|Delivery Type||Delivery length / details|
|Seminars / Tutorials||22 Hours. (1 x 2 hour seminars per week)|
|Assessment Type||Assessment length / details||Proportion|
|Semester Assessment||Essay: 1 x 2,000 words||40%|
|Semester Exam||2 Hours||60%|
|Supplementary Exam||Students may, subject to Faculty approval, have the opportunity to resit this module, normally during the supplementary examination period. For further clarification please contact the Teaching Programme Administrator in the Department of International Politics.|
At the end of the module students should be able to:
- Display in-depth knowledge of the role of institutions in the European integration process
- Show an awareness of the complexity and the functioning of the EU's institutional structure and of the nature of the EU policy-process
- Discuss the contribution made by individual institutions (Council, Parliament, Commission, Court, and others) to European governance
- Demonstrate an awareness of the problems and challenges facing European institutions in the current phase of the integration process
- Relate their knowledge of the EU politics to the wider issues of transnational policy-making and governance in Europe
- Demonstrate the development of communicative (oral as well as written) and research skills
This module provides for the examination of the politcs of the European Union.
This module provides for the comprehensive examinationof institutional issues of European integration. The discussionof theoretical perspectives on institutional analysis - including political science as well as legal and sociological approaches - is followed by the study of the main European institutions as well as the overall evolutionof the European Union. The module will combine a wider and theoretically-orientated focus on the EU's institutional framework with the study of the EU policy-process and some of the key policies of the Union.
The discussion of theoretical perspectives on European intepretation - including political science as well as legal and sociological approaches - is followed by the study of the main European institutions, the policy-process of the European Union, the nature of key policies (including the Union's external relations) and the ongoing process of constitutionlisation in Europe.
The module will require the use of IT skills. Much of the course material, e.g. publications and reports by the European institutions, are available on the World Wide Web, and students will be encouraged to use this facility. Students will be encouraged to use the European Documentation Centre, and to access electronic resources as part of their research. Furthermore, students will develop word processing skills in the preparation and presentation of written work.
The module will require analysis of some statistical information about the nature of voting in the Council of Ministers and the European Parliament.

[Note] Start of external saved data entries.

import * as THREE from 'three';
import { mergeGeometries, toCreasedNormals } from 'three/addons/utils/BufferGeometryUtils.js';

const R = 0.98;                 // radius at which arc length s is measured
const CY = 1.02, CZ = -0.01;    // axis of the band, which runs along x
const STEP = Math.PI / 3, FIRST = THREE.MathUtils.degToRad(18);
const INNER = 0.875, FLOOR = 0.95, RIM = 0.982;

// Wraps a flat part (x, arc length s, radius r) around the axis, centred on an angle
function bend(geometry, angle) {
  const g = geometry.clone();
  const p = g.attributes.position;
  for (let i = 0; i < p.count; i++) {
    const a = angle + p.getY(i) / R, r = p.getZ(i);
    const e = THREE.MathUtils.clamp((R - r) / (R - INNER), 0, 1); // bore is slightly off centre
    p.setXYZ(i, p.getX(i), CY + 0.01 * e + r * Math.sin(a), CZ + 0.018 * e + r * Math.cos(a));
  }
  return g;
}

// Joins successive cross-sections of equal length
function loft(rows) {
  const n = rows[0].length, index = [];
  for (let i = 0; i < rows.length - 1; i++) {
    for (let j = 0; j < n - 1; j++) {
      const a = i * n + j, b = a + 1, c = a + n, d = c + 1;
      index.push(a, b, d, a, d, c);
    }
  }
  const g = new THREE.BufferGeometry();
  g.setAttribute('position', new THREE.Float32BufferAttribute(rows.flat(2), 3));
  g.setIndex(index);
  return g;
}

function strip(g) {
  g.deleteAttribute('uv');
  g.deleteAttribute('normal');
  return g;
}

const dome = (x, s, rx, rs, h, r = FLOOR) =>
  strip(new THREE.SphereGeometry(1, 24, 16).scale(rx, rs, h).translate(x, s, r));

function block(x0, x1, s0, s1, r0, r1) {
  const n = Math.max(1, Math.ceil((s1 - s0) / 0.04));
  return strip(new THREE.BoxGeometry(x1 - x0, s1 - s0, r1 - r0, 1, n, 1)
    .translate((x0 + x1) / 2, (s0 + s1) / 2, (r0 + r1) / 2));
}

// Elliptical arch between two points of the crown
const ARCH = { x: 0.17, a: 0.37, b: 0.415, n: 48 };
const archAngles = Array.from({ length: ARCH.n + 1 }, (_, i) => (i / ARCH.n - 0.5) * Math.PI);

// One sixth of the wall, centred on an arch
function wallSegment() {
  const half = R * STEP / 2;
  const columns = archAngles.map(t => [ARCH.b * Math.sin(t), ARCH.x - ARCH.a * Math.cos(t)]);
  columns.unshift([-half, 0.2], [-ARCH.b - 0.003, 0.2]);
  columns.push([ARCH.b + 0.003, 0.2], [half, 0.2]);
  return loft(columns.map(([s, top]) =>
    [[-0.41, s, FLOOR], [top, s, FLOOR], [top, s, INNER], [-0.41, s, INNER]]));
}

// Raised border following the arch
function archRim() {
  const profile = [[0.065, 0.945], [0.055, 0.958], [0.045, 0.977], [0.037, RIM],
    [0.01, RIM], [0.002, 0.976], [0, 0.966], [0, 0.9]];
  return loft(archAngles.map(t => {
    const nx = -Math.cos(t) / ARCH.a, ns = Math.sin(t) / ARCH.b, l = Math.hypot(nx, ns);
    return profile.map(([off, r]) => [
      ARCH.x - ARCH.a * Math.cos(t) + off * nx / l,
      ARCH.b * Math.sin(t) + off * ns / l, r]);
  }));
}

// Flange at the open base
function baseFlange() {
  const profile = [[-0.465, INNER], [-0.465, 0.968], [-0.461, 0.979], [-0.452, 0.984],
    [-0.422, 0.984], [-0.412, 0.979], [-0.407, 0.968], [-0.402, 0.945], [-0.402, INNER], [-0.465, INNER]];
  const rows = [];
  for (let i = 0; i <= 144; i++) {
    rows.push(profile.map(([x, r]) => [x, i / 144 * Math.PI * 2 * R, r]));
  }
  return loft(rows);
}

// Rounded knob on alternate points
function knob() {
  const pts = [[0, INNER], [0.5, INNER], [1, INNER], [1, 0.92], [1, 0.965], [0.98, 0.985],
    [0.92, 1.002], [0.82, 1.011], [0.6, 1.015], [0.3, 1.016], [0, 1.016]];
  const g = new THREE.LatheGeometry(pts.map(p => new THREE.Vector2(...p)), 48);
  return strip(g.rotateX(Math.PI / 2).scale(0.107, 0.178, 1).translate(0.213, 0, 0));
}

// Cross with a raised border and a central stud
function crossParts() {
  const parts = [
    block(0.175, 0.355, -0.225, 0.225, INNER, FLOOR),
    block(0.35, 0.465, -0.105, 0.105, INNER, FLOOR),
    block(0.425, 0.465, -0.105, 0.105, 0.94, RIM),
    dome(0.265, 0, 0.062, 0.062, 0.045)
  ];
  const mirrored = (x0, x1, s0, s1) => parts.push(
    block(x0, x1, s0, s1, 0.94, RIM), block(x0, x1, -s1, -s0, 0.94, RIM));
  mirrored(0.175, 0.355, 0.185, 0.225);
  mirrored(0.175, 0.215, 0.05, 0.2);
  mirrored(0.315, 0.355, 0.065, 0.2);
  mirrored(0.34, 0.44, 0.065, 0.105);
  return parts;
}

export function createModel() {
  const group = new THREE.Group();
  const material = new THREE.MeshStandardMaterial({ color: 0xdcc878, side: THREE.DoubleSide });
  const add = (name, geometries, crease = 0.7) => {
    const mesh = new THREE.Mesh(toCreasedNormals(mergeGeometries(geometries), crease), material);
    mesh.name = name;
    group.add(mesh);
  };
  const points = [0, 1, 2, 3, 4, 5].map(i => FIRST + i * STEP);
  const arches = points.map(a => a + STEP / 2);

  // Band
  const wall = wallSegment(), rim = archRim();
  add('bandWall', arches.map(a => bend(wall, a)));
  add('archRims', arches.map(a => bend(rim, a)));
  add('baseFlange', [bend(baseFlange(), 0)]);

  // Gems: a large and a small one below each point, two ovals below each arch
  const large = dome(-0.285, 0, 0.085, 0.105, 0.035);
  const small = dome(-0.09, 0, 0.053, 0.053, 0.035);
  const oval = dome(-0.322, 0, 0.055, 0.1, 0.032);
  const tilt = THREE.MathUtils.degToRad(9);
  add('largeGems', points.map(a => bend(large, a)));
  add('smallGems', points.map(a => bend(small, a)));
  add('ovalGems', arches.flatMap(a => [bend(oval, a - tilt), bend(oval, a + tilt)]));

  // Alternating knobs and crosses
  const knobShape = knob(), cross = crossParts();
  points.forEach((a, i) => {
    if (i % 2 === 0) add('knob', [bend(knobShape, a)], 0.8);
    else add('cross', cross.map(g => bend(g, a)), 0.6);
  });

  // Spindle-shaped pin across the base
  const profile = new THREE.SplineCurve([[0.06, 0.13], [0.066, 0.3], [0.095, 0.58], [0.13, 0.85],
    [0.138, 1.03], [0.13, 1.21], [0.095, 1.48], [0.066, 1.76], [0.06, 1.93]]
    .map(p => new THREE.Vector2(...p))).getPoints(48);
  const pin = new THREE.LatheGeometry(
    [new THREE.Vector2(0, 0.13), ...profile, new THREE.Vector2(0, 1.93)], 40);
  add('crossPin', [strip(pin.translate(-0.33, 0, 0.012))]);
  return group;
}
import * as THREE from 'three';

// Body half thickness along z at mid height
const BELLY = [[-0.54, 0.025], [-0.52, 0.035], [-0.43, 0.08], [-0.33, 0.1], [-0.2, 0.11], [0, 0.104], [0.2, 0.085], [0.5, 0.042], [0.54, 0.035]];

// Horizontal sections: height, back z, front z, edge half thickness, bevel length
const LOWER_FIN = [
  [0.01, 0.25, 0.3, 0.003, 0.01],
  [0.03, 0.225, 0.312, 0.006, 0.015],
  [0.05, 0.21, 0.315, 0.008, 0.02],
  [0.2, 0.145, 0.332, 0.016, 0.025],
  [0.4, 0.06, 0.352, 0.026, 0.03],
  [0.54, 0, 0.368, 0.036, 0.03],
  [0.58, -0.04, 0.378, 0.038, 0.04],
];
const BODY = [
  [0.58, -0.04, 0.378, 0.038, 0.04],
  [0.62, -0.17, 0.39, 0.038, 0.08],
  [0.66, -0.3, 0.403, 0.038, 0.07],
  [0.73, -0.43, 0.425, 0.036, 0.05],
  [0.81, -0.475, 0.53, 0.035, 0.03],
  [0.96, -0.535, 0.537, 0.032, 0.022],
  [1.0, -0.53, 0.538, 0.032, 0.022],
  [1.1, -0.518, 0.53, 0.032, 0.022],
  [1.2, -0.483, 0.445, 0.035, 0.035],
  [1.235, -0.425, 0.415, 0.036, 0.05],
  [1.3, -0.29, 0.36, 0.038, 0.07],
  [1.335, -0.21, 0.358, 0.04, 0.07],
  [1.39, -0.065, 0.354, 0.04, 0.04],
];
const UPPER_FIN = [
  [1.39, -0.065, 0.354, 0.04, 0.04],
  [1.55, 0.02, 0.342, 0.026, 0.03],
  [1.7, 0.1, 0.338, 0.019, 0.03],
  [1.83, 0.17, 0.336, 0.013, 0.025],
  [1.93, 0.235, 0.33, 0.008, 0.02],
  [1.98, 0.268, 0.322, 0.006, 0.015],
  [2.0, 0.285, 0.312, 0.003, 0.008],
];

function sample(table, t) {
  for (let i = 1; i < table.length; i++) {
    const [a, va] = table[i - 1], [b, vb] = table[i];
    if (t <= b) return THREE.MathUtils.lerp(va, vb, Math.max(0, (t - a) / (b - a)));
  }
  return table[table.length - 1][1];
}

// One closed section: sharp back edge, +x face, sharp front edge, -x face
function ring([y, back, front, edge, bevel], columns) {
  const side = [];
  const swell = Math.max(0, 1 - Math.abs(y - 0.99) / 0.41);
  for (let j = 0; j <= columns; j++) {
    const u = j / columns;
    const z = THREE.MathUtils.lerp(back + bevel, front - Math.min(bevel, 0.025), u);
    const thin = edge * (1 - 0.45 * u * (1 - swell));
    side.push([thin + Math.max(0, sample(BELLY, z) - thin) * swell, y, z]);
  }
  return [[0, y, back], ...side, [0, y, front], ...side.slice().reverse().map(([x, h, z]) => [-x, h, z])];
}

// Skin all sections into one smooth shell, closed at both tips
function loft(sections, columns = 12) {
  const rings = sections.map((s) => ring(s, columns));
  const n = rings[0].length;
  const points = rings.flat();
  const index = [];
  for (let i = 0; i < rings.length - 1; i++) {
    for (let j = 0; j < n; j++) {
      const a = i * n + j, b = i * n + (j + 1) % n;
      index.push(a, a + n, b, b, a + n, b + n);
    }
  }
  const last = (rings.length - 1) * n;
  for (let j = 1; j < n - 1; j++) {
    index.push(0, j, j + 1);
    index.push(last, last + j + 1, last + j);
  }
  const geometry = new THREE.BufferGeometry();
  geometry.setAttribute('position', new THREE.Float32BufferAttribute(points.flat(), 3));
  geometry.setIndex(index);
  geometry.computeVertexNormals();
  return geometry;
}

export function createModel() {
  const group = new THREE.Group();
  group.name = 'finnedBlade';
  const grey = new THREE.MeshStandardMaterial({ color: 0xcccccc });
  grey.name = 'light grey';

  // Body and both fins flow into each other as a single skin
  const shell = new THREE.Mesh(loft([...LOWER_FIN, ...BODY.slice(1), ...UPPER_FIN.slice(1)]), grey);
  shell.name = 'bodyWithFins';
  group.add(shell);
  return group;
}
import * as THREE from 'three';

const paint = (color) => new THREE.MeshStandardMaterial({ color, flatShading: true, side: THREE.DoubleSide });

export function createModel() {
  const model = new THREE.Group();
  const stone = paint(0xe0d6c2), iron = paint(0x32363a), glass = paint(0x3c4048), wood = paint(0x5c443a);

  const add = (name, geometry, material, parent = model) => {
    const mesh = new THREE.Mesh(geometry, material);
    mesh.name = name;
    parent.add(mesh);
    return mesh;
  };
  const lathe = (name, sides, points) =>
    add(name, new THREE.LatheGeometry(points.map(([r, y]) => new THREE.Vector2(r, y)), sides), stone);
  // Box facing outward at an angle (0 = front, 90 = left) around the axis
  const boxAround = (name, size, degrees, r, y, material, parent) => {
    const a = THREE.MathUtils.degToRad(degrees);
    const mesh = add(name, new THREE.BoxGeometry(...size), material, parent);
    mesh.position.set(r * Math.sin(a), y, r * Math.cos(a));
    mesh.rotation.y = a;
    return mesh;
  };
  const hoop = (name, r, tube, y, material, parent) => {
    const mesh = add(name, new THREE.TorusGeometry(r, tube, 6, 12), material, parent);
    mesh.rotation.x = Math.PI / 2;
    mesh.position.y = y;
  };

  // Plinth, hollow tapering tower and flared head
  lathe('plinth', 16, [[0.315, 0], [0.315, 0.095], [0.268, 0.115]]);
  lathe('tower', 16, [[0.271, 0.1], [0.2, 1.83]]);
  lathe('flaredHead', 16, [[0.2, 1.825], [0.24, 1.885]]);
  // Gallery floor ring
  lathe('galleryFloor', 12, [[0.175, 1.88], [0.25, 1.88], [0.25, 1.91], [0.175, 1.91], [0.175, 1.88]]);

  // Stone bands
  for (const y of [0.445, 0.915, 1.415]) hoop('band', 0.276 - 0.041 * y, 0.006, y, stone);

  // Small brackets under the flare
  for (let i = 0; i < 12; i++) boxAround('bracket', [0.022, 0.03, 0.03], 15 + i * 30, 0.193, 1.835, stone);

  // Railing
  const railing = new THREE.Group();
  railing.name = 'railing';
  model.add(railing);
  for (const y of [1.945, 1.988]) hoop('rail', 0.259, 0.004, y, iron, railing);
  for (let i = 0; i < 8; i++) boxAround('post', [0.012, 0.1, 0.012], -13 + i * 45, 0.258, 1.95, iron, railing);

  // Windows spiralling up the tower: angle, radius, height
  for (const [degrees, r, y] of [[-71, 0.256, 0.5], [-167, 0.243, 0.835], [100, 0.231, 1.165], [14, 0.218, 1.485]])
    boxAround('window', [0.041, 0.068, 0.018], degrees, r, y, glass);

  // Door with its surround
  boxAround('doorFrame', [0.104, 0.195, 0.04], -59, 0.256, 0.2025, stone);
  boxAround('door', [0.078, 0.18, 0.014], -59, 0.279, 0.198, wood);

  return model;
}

Students will be encouraged to develop basic interpretative skills in the analysis of this statistical data. Students are also required to write one long essay. They will be expected to choose their own topic, and to research this topic thoroughly, formulate key questions, research on an independent basis, and plan/design their written work.
The module requires students to manage their time effectively: to prepare for seminars, and to plan presentations as well as completing their assessment. Seminars rely on the students' ability to show individual initiative, but also to develop co-operation and teamwork.
This module is at CQFW Level 7